## Aim of the exercise
If a line holds an image, leave the image out; write out everything else in the records exactly.

## Data extract
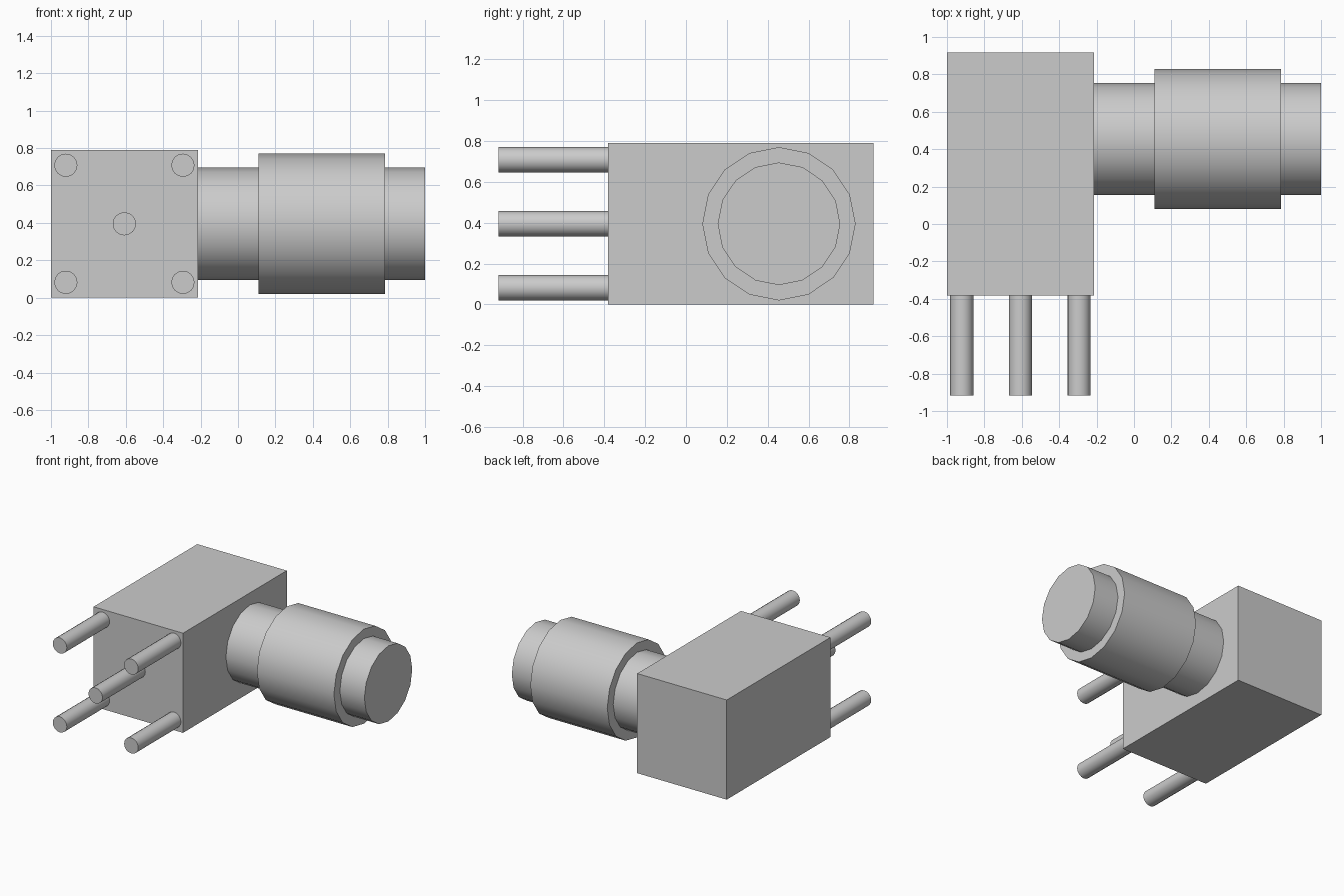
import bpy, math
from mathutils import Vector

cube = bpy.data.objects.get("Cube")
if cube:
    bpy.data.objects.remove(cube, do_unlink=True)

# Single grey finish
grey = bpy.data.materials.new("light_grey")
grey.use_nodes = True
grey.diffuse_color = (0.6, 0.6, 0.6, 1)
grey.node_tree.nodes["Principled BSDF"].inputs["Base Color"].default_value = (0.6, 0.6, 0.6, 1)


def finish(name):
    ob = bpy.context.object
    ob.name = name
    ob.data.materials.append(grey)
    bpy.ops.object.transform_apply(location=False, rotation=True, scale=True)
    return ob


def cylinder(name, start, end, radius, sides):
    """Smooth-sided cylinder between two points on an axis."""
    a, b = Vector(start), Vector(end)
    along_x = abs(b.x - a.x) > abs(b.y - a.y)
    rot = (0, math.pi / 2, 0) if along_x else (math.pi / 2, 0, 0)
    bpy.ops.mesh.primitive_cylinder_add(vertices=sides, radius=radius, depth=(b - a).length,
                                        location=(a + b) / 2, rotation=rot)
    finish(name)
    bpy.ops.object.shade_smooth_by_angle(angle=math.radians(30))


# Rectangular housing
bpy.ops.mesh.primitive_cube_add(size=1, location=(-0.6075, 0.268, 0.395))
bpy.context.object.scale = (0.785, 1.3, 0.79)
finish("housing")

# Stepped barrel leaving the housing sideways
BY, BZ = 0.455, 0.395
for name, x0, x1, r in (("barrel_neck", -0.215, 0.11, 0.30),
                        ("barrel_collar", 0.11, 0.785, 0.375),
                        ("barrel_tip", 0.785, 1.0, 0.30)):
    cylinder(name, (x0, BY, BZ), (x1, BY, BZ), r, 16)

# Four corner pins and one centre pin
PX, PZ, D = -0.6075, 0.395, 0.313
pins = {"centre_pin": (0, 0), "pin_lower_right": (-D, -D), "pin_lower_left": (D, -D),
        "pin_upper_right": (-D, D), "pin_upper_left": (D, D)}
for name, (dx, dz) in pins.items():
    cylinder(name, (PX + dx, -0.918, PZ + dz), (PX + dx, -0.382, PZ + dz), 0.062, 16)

## Your response
import bpy, math
from mathutils import Vector

cube = bpy.data.objects.get("Cube")
if cube:
    bpy.data.objects.remove(cube, do_unlink=True)

# Single grey finish
grey = bpy.data.materials.new("light_grey")
grey.use_nodes = True
grey.diffuse_color = (0.6, 0.6, 0.6, 1)
grey.node_tree.nodes["Principled BSDF"].inputs["Base Color"].default_value = (0.6, 0.6, 0.6, 1)


def finish(name):
    ob = bpy.context.object
    ob.name = name
    ob.data.materials.append(grey)
    bpy.ops.object.transform_apply(location=False, rotation=True, scale=True)
    return ob


def cylinder(name, start, end, radius, sides):
    """Smooth-sided cylinder between two points on an axis."""
    a, b = Vector(start), Vector(end)
    along_x = abs(b.x - a.x) > abs(b.y - a.y)
    rot = (0, math.pi / 2, 0) if along_x else (math.pi / 2, 0, 0)
    bpy.ops.mesh.primitive_cylinder_add(vertices=sides, radius=radius, depth=(b - a).length,
                                        location=(a + b) / 2, rotation=rot)
    finish(name)
    bpy.ops.object.shade_smooth_by_angle(angle=math.radians(30))


# Rectangular housing
bpy.ops.mesh.primitive_cube_add(size=1, location=(-0.6075, 0.268, 0.395))
bpy.context.object.scale = (0.785, 1.3, 0.79)
finish("housing")

# Stepped barrel leaving the housing sideways
BY, BZ = 0.455, 0.395
for name, x0, x1, r in (("barrel_neck", -0.215, 0.11, 0.30),
                        ("barrel_collar", 0.11, 0.785, 0.375),
                        ("barrel_tip", 0.785, 1.0, 0.30)):
    cylinder(name, (x0, BY, BZ), (x1, BY, BZ), r, 16)

# Four corner pins and one centre pin
PX, PZ, D = -0.6075, 0.395, 0.313
pins = {"centre_pin": (0, 0), "pin_lower_right": (-D, -D), "pin_lower_left": (D, -D),
        "pin_upper_right": (-D, D), "pin_upper_left": (D, D)}
for name, (dx, dz) in pins.items():
    cylinder(name, (PX + dx, -0.918, PZ + dz), (PX + dx, -0.382, PZ + dz), 0.062, 16)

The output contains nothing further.